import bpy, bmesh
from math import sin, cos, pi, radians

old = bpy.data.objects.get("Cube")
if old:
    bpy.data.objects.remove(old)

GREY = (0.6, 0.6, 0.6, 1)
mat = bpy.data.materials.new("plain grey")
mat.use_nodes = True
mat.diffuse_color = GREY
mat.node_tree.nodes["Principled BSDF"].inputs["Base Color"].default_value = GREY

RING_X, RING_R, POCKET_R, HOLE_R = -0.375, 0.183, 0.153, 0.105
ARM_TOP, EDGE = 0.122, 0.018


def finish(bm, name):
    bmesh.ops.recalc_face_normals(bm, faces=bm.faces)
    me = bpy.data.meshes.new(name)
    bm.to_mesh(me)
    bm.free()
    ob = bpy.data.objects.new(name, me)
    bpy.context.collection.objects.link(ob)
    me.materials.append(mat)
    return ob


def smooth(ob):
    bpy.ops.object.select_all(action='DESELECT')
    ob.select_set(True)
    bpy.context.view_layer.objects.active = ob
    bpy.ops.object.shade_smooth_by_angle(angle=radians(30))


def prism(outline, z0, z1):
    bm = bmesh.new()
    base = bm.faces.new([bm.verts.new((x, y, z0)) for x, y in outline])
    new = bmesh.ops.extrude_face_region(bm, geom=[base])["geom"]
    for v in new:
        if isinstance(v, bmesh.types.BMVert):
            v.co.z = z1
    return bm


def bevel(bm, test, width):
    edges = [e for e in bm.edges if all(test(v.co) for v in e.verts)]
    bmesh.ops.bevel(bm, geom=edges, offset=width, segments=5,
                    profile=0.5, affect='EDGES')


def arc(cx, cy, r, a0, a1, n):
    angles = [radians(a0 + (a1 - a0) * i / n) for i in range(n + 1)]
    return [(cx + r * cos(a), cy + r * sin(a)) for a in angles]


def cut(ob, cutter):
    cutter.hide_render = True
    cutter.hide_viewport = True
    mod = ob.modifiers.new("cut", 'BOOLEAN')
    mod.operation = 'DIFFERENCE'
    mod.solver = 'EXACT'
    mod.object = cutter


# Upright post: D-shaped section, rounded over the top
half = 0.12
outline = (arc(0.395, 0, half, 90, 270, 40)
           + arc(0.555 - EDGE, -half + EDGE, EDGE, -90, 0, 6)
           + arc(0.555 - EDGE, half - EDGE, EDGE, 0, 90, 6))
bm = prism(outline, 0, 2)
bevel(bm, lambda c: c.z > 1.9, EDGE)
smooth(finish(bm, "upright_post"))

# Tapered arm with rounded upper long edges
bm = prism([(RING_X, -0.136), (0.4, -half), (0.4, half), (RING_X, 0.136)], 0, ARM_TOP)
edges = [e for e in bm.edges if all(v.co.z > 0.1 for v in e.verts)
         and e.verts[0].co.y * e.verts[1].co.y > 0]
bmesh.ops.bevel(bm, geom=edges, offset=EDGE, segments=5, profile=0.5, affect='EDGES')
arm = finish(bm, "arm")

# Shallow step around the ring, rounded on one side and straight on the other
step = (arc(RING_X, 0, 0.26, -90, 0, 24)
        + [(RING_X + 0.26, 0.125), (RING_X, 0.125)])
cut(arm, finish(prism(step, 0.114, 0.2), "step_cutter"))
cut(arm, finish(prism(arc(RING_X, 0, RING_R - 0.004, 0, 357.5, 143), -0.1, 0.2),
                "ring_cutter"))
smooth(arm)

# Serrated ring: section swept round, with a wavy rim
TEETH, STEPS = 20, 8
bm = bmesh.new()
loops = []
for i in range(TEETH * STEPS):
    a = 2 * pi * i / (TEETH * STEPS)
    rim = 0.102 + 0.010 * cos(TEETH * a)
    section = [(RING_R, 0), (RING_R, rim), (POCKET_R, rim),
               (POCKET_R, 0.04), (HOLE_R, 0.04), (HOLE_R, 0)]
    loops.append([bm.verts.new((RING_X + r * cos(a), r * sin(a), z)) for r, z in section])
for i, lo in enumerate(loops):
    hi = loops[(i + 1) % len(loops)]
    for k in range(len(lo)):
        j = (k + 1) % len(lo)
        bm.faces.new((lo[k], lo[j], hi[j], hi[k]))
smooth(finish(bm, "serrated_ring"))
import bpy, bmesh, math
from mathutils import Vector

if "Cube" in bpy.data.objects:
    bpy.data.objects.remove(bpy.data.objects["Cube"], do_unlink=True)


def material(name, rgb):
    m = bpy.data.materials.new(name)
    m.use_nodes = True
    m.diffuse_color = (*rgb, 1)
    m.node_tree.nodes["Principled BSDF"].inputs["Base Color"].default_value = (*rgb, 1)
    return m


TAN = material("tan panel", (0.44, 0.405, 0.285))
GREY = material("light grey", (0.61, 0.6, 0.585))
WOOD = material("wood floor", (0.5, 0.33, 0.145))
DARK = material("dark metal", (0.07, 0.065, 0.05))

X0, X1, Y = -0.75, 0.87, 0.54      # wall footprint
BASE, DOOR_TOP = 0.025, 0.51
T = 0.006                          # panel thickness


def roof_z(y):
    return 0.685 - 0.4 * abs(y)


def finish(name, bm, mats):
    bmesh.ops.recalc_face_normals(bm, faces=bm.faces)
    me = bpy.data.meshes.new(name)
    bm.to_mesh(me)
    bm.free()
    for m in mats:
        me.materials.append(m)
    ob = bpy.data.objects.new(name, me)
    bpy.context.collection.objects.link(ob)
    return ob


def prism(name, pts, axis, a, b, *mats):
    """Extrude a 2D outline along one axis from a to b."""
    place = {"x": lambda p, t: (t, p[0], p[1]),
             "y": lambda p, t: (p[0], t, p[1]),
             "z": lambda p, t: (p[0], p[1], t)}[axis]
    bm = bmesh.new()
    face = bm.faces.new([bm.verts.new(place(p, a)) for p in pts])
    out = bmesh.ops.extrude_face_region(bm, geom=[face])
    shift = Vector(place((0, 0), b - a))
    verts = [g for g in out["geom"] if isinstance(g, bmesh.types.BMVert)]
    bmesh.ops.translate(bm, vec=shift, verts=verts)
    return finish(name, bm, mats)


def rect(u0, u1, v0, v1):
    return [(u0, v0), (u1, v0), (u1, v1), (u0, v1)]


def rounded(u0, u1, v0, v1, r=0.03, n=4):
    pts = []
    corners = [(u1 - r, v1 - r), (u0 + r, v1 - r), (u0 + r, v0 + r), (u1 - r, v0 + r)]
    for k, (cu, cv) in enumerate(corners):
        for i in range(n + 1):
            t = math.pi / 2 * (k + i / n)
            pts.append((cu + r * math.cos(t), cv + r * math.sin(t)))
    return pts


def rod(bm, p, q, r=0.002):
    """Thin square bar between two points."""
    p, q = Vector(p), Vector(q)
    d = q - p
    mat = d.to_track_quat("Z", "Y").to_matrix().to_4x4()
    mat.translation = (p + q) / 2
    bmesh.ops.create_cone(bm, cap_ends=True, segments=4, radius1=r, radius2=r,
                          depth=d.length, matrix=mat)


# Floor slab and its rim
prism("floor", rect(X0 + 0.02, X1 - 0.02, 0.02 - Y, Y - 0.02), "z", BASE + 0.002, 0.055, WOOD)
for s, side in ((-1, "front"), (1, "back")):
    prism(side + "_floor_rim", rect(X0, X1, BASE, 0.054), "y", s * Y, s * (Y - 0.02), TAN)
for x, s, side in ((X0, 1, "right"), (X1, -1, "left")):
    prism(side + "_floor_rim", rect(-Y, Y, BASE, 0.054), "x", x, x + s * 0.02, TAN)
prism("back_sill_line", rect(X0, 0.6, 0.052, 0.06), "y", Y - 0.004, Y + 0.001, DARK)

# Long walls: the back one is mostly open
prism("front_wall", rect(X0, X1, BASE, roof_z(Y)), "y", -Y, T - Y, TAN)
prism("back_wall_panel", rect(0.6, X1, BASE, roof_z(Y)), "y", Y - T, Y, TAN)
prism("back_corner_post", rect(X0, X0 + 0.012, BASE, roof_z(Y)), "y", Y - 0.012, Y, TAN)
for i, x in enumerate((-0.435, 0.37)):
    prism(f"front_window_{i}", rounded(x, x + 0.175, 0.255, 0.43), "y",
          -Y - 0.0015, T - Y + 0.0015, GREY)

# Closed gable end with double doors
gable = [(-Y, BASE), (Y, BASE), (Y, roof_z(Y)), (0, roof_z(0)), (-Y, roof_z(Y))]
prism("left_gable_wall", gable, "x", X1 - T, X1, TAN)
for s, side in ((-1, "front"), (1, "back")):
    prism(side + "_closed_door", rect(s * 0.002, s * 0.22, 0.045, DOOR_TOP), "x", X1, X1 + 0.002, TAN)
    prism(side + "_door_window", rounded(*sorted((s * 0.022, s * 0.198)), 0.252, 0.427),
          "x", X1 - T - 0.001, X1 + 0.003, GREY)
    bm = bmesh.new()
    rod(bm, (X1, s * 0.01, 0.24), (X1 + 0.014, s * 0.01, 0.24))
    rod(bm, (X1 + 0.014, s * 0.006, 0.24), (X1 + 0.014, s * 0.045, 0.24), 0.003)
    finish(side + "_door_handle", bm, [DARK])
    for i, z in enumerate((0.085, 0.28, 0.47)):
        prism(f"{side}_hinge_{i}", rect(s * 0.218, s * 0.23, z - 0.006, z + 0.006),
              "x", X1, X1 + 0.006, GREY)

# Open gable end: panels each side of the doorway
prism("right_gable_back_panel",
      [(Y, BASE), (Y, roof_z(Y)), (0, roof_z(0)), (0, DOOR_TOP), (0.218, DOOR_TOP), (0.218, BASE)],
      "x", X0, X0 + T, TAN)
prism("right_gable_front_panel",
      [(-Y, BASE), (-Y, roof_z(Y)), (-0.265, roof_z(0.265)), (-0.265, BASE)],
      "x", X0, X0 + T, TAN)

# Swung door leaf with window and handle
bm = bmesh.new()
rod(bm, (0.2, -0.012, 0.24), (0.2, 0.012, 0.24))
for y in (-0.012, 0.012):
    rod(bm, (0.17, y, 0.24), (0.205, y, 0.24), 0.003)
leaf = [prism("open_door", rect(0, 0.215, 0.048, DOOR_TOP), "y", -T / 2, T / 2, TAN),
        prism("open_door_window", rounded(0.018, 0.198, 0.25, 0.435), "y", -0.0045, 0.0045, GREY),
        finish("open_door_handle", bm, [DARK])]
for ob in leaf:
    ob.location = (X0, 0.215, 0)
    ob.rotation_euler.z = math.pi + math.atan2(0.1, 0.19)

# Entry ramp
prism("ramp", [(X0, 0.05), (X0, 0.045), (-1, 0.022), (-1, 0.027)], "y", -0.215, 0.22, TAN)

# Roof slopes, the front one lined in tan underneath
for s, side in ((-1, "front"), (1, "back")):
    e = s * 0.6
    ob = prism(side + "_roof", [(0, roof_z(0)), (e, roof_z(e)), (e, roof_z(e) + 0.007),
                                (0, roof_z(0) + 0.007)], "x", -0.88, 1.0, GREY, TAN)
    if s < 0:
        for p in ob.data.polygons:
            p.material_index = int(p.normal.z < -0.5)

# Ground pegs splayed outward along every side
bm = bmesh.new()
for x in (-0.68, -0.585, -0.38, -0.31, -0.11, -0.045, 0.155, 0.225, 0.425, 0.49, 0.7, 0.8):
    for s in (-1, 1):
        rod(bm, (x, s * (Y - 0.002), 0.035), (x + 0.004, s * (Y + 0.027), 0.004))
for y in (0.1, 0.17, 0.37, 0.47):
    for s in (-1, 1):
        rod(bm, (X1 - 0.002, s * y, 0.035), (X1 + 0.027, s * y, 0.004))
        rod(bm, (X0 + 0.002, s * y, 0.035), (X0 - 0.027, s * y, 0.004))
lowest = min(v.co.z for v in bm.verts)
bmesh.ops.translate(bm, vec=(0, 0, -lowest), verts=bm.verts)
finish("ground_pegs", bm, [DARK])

* **EXERCISE REQUIREMENTS**
Output, from the data above, the lines from the line with "EDGE, -90, 0, 6)" to the line with "edges = [e for e in bm.edges if all(v.co.z" exactly as they stand, both ends included and nothing else.

* **WORKED SOLUTION**
           + arc(0.555 - EDGE, -half + EDGE, EDGE, -90, 0, 6)
           + arc(0.555 - EDGE, half - EDGE, EDGE, 0, 90, 6))
bm = prism(outline, 0, 2)
bevel(bm, lambda c: c.z > 1.9, EDGE)
smooth(finish(bm, "upright_post"))

# Tapered arm with rounded upper long edges
bm = prism([(RING_X, -0.136), (0.4, -half), (0.4, half), (RING_X, 0.136)], 0, ARM_TOP)
edges = [e for e in bm.edges if all(v.co.z > 0.1 for v in e.verts)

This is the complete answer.